◆ DATASET RECORDS
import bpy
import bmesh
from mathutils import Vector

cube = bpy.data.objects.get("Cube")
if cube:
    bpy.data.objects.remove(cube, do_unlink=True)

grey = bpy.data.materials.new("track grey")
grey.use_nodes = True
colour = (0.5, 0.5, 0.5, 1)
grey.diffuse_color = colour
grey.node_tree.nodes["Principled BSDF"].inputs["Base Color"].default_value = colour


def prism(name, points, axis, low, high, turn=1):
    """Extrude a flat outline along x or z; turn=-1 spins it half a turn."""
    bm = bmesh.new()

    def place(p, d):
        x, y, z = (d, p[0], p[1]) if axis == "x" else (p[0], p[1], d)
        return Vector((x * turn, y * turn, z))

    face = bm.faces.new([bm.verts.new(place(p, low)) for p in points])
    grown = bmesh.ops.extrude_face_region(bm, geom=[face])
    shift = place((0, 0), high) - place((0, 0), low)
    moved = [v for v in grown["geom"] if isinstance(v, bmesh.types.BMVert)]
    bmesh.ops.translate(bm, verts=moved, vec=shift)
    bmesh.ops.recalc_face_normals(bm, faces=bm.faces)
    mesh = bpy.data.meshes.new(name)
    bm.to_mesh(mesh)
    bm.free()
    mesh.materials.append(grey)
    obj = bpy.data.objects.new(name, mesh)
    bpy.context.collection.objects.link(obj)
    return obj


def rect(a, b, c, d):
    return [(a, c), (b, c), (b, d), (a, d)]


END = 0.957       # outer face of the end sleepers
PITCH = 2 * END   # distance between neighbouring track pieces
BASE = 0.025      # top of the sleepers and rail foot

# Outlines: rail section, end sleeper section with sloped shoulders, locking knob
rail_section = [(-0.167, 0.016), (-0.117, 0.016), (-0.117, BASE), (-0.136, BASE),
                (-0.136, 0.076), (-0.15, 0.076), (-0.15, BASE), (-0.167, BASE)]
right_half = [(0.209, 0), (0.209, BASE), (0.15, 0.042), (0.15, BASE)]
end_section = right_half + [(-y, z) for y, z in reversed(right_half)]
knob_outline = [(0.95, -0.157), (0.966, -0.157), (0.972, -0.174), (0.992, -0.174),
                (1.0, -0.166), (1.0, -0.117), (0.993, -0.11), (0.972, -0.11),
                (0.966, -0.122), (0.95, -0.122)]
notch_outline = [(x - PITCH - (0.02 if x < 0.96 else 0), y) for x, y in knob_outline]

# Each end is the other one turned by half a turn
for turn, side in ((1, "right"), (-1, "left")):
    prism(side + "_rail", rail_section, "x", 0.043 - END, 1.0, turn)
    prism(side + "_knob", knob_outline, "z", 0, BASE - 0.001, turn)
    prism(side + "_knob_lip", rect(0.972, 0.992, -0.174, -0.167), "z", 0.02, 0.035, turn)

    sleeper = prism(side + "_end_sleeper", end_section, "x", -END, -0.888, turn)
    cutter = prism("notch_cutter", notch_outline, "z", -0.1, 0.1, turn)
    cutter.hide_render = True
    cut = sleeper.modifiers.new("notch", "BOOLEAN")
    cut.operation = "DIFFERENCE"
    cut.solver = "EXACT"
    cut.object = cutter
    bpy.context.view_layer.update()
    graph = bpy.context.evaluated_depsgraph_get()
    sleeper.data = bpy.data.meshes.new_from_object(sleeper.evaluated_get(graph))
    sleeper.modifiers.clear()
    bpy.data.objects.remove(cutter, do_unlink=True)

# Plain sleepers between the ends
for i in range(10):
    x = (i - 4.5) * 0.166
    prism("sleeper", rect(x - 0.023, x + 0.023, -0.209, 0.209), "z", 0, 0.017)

◆ PROBLEM TO SOLVE
Find "bpy.data.objects.remove(cube, do_unlink=True)" in the entries above and copy that whole line exactly, then each line after it through the line that contains "return [(a, c), (b, c), (b, d), (a, d)]".

◆ OUTPUT FOR THIS TASK
    bpy.data.objects.remove(cube, do_unlink=True)

grey = bpy.data.materials.new("track grey")
grey.use_nodes = True
colour = (0.5, 0.5, 0.5, 1)
grey.diffuse_color = colour
grey.node_tree.nodes["Principled BSDF"].inputs["Base Color"].default_value = colour


def prism(name, points, axis, low, high, turn=1):
    """Extrude a flat outline along x or z; turn=-1 spins it half a turn."""
    bm = bmesh.new()

    def place(p, d):
        x, y, z = (d, p[0], p[1]) if axis == "x" else (p[0], p[1], d)
        return Vector((x * turn, y * turn, z))

    face = bm.faces.new([bm.verts.new(place(p, low)) for p in points])
    grown = bmesh.ops.extrude_face_region(bm, geom=[face])
    shift = place((0, 0), high) - place((0, 0), low)
    moved = [v for v in grown["geom"] if isinstance(v, bmesh.types.BMVert)]
    bmesh.ops.translate(bm, verts=moved, vec=shift)
    bmesh.ops.recalc_face_normals(bm, faces=bm.faces)
    mesh = bpy.data.meshes.new(name)
    bm.to_mesh(mesh)
    bm.free()
    mesh.materials.append(grey)
    obj = bpy.data.objects.new(name, mesh)
    bpy.context.collection.objects.link(obj)
    return obj


def rect(a, b, c, d):
    return [(a, c), (b, c), (b, d), (a, d)]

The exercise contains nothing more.